My friend Dana is coming to Japan in August, for which I am very excited. Though I’ve only known Dana for a year, she’s someone with which I feel very close. She’s very intelligent and quite well traveled, but I think Japan will be a whole other world to her. A culture similar to our own but in many ways quite different. I look forward to showing her around and us making some new discoveries together.
Our plans are still in the rough stages. We’ll meet in Tokyo, explore the city for a week, take a day trip to Kamakura, go clubbing at Ageha. The next week will be spent in Kansai. A day in my town, a day for Kobe or Nara, and the remainder split between Kyoto and Osaka.

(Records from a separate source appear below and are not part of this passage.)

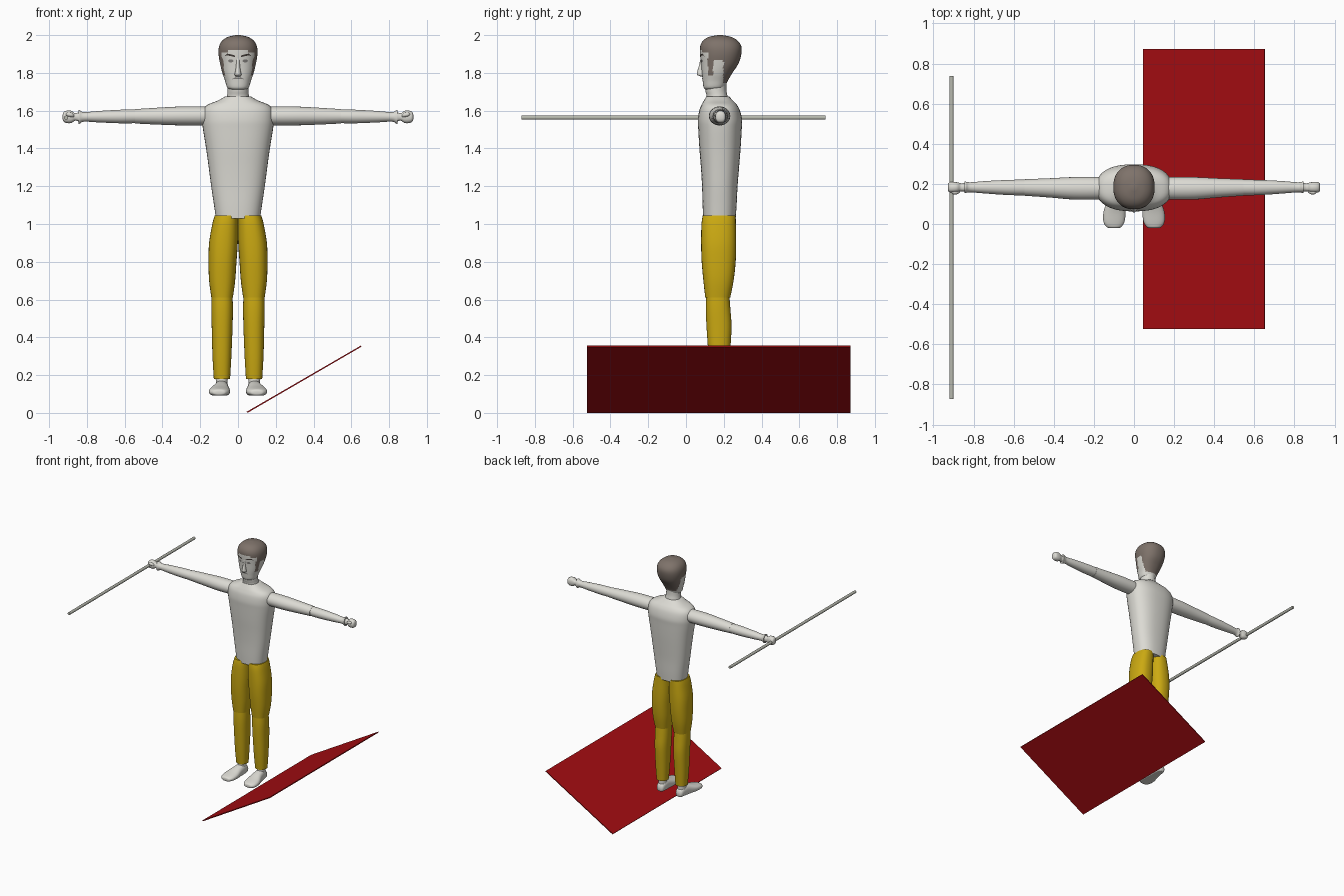
import bpy, bmesh, math
from mathutils import Vector
from mathutils.bvhtree import BVHTree


def material(name, rgb):
    m = bpy.data.materials.new(name)
    m.diffuse_color = (*rgb, 1)
    return m


WHITE = material("off_white", (0.72, 0.71, 0.66))
YELLOW = material("mustard_yellow", (0.60, 0.40, 0.006))
RED = material("deep_red", (0.38, 0.004, 0.006))
HAIR = material("hair_brown", (0.21, 0.17, 0.145))
DARK = material("dark_brown", (0.05, 0.04, 0.035))
STEEL = material("pole_grey", (0.48, 0.49, 0.43))
EYE = material("eye_grey", (0.22, 0.21, 0.20))


def spline(a, b, c, d, t):
    return tuple(0.5 * (2 * q + (r - p) * t + (2 * p - 5 * q + 4 * r - s) * t * t
                        + (3 * q - p - 3 * r + s) * t ** 3)
                 for p, q, r, s in zip(a, b, c, d))


def finish(bm, name, mats, smooth=True):
    bmesh.ops.recalc_face_normals(bm, faces=bm.faces)
    me = bpy.data.meshes.new(name)
    bm.to_mesh(me)
    bm.free()
    for m in mats:
        me.materials.append(m)
    ob = bpy.data.objects.new(name, me)
    bpy.context.collection.objects.link(ob)
    if smooth:
        bpy.ops.object.select_all(action='DESELECT')
        ob.select_set(True)
        bpy.context.view_layer.objects.active = ob
        bpy.ops.object.shade_smooth_by_angle(angle=math.radians(45))
    return ob


def loft(name, axis, rings, mats, side=1, seg=32, sub=4, power=2.0, floor=0.0):
    """Rings are (position on axis, centre u, centre v, radius u, radius v)."""
    full = []
    for i in range(len(rings) - 1):
        a, d = rings[max(i - 1, 0)], rings[min(i + 2, len(rings) - 1)]
        full += [spline(a, rings[i], rings[i + 1], d, k / sub) for k in range(sub)]
    full.append(rings[-1])
    bm = bmesh.new()
    loops = []
    for t, cu, cv, ru, rv in full:
        loop = []
        for k in range(seg):
            c, s = math.cos(math.tau * k / seg), math.sin(math.tau * k / seg)
            u = cu + ru * math.copysign(abs(c) ** (2 / power), c)
            v = cv + rv * math.copysign(abs(s) ** (2 / power), s)
            x, y, z = {'x': (t, u, v), 'y': (u, t, v), 'z': (u, v, t)}[axis]
            loop.append(bm.verts.new((x * side, y, max(z, floor))))
        loops.append(loop)
    for p, q in zip(loops, loops[1:]):
        for k in range(seg):
            n = (k + 1) % seg
            bm.faces.new((p[k], p[n], q[n], q[k]))
    bm.faces.new(loops[0])
    bm.faces.new(loops[-1])
    return finish(bm, name, mats)


# Torso and neck
loft("torso", 'z', [(1.03, 0, .177, .117, .086), (1.1, 0, .178, .127, .09),
     (1.2, 0, .179, .142, .094), (1.3, 0, .18, .155, .101), (1.4, 0, .18, .169, .109),
     (1.5, 0, .18, .185, .115), (1.55, 0, .18, .19, .117), (1.6, 0, .178, .186, .108),
     (1.63, 0, .176, .163, .094), (1.652, 0, .172, .11, .078),
     (1.675, 0, .168, .068, .06)], [WHITE], power=2.4, seg=40)
loft("neck", 'z', [(1.65, 0, .167, .066, .06), (1.68, 0, .164, .058, .055),
     (1.71, 0, .158, .055, .056), (1.76, 0, .158, .053, .056)], [WHITE])

# Head, with hair coloured by height and depth
head = loft("head", 'z', [(1.712, 0, .145, .042, .042), (1.724, 0, .149, .058, .056),
            (1.76, 0, .155, .069, .067), (1.80, 0, .165, .083, .081),
            (1.85, 0, .179, .095, .099), (1.90, 0, .184, .103, .109),
            (1.94, 0, .184, .100, .109), (1.97, 0, .182, .084, .092),
            (1.99, 0, .18, .054, .06), (2.0, 0, .18, .012, .012)],
            [WHITE, HAIR], seg=64, sub=6, power=2.25)


def is_hair(c):
    if c.y < .116:
        return c.z > (1.905 if abs(c.x) > .055 else 1.918)
    if c.y < .143:
        return c.z > 1.785
    if c.y < .198:
        return c.z > 1.865
    return c.z > 1.75


for f in head.data.polygons:
    f.material_index = int(is_hair(f.center))

# Nose
loft("nose", 'z', [(1.782, 0, .087, .012, .012), (1.79, 0, .082, .018, .023),
     (1.805, 0, .081, .015, .022), (1.84, 0, .083, .010, .014),
     (1.875, 0, .086, .009, .009), (1.885, 0, .09, .006, .006)], [WHITE], seg=16)

# Facial details: thin strips projected on the face
tree = BVHTree.FromPolygons([v.co for v in head.data.vertices],
                            [p.vertices[:] for p in head.data.polygons])


def face_strip(name, pts, mat, side=1):
    """Points are (x, bottom z, top z)."""
    bm = bmesh.new()
    rows = []
    for a, b in zip(pts, pts[1:] + pts[-1:]):
        for k in range(4 if a != b else 1):
            x, lo, hi = [p + (q - p) * k / 4 for p, q in zip(a, b)]
            row = []
            for z in (lo, (lo + hi) / 2, hi):
                hit = tree.ray_cast(Vector((x * side, -1, z)), Vector((0, 1, 0)))[0]
                row.append(bm.verts.new(hit + Vector((0, -.002, 0))))
            rows.append(row)
    for p, q in zip(rows, rows[1:]):
        for k in range(2):
            f = bm.faces.new((p[k], q[k], q[k + 1], p[k + 1]))
            f.normal_update()
            if f.normal.y > 0:
                f.normal_flip()
    me = bpy.data.meshes.new(name)
    bm.to_mesh(me)
    bm.free()
    me.materials.append(mat)
    bpy.context.collection.objects.link(bpy.data.objects.new(name, me))


for s, n in ((1, "left"), (-1, "right")):
    face_strip(n + "_eyebrow", [(.016, 1.884, 1.891), (.035, 1.888, 1.898),
               (.058, 1.893, 1.902), (.07, 1.887, 1.889)], DARK, s)
    face_strip(n + "_eye", [(.023, 1.862, 1.865), (.032, 1.856, 1.872),
               (.044, 1.856, 1.872), (.053, 1.862, 1.865)], EYE, s)
face_strip("mouth", [(-.028, 1.766, 1.769), (-.012, 1.768, 1.777), (0, 1.769, 1.774),
           (.012, 1.768, 1.777), (.028, 1.766, 1.769)], EYE)

# Arms, hands, legs and feet, mirrored left and right
for s, n in ((1, "left"), (-1, "right")):
    loft(n + "_upper_arm", 'x', [(.13, .178, 1.573, .05, .045), (.18, .178, 1.572, .056, .05),
         (.3, .178, 1.572, .056, .05), (.42, .18, 1.571, .048, .045),
         (.545, .182, 1.57, .041, .038)], [WHITE], s, seg=24)
    loft(n + "_forearm", 'x', [(.535, .182, 1.57, .039, .036), (.62, .182, 1.569, .038, .036),
         (.74, .183, 1.568, .031, .03), (.815, .183, 1.567, .025, .025),
         (.838, .183, 1.567, .028, .036), (.845, .183, 1.567, .028, .036)],
         [WHITE], s, seg=24)
    loft(n + "_hand", 'x', [(.84, .183, 1.567, .022, .026), (.862, .183, 1.567, .02, .02),
         (.882, .183, 1.567, .025, .032), (.905, .183, 1.567, .027, .033),
         (.922, .183, 1.567, .024, .026), (.928, .183, 1.567, .012, .013)],
         [WHITE], s, seg=20, power=2.4)
    loft(n + "_thumb", 'x', [(.868, .165, 1.572, .006, .007), (.88, .16, 1.577, .011, .011),
         (.9, .158, 1.58, .01, .01), (.91, .159, 1.58, .004, .004)], [WHITE], s, seg=12)
    loft(n + "_thigh", 'z', [(.61, .084, .168, .057, .066), (.7, .084, .172, .069, .08),
         (.8, .082, .173, .074, .09), (.9, .077, .173, .076, .093),
         (1.0, .068, .173, .068, .091), (1.046, .062, .176, .061, .087)],
         [YELLOW], s, power=2.4)
    loft(n + "_shin", 'z', [(.18, .085, .178, .043, .045), (.3, .085, .176, .05, .056),
         (.45, .084, .175, .055, .066), (.55, .084, .17, .057, .065),
         (.625, .084, .168, .055, .061)], [YELLOW], s, power=2.3)
    loft(n + "_ankle", 'z', [(.11, .086, .175, .034, .04), (.15, .086, .175, .031, .036),
         (.2, .086, .176, .033, .036)], [WHITE], s, seg=20)
    loft(n + "_foot", 'y', [(-.021, .1, .108, .02, .008), (-.015, .1, .109, .036, .016),
         (.01, .1, .111, .052, .022), (.06, .097, .115, .055, .03),
         (.12, .09, .122, .042, .042), (.17, .086, .125, .036, .045),
         (.21, .085, .118, .03, .032), (.222, .085, .112, .015, .014)],
         [WHITE], s, seg=28, power=2.3, floor=.092)

# Pole gripped in the right hand
loft("pole", 'y', [(-.872, -.91, 1.563, .011, .011), (.738, -.91, 1.563, .011, .011)],
     [STEEL], seg=16, sub=1)

# Tilted red cape panel
bm = bmesh.new()
section = [(.046, .006), (.05, 0), (.653, .35), (.65, .356)]
ends = [[bm.verts.new((x, y, z)) for x, z in section] for y in (-.523, .872)]
for k in range(4):
    n = (k + 1) % 4
    bm.faces.new((ends[0][k], ends[0][n], ends[1][n], ends[1][k]))
for e in ends:
    bm.faces.new(e)
finish(bm, "cape_panel", [RED], smooth=False)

There is so much to this country and each city. The same can be said of the US. I still have so much more to see.
July 7th is Tanabata Matsuri, and though I will post this later, today is Independence Day. I’ve spent the past week doing a bit of cultural exchange in my classes, explaining the 4th of July to my students while they explain Tanabata Matsuri to me. I put together a nice Powerpoint presentation and speech, which I feel went very well. However, doing research for the presentation made me a bit home sick.
The 4th of July is something uniquely American, and the Boston celebration is quite amazing. I’ve often over looked it in the past, but the 4th of July, America’s history and what America stands for is something truly wonderful. Becoming jaded is easy, and the word “patriotism” is bandied about by a lot of ignorant and hateful people. They abuse the word, and make people ashamed of its presentation. But patriotism isn’t something we should shy from, or twist for our own meanings. Patriotism is not owned by one group but shared by any individuals who love their country. Those who fight for their country, be it in war or by pushing for positive change and greater unification, are patriots. People who seek bring progress, focus on the welfare of their fellow man and the betterment of their country are patriots. Those who seek to undermine the lesser man, the under privileged, the poor, the diverse and the different, are no better than the oppressive monarchy we fought to free ourselves from two hundred thirty four years ago. They are no patriots.
For all its faults and flaws, I love America. I know what it is, what it was and what it can be. I hope for a brighter tomorrow, and support all those working towards one. Living in a foreign country, despite it being one I love, has given me a renewed sense of patriotism. I am proud to be an American. And while I can’t see a large fireworks display or listen to the Boston Pops, I will spend this night grilling hamburgers, drinking beer, and lighting off what fire works I can get at the local convenience store while humming the Star Spangled Banner. Not in that order, though. What could be more American?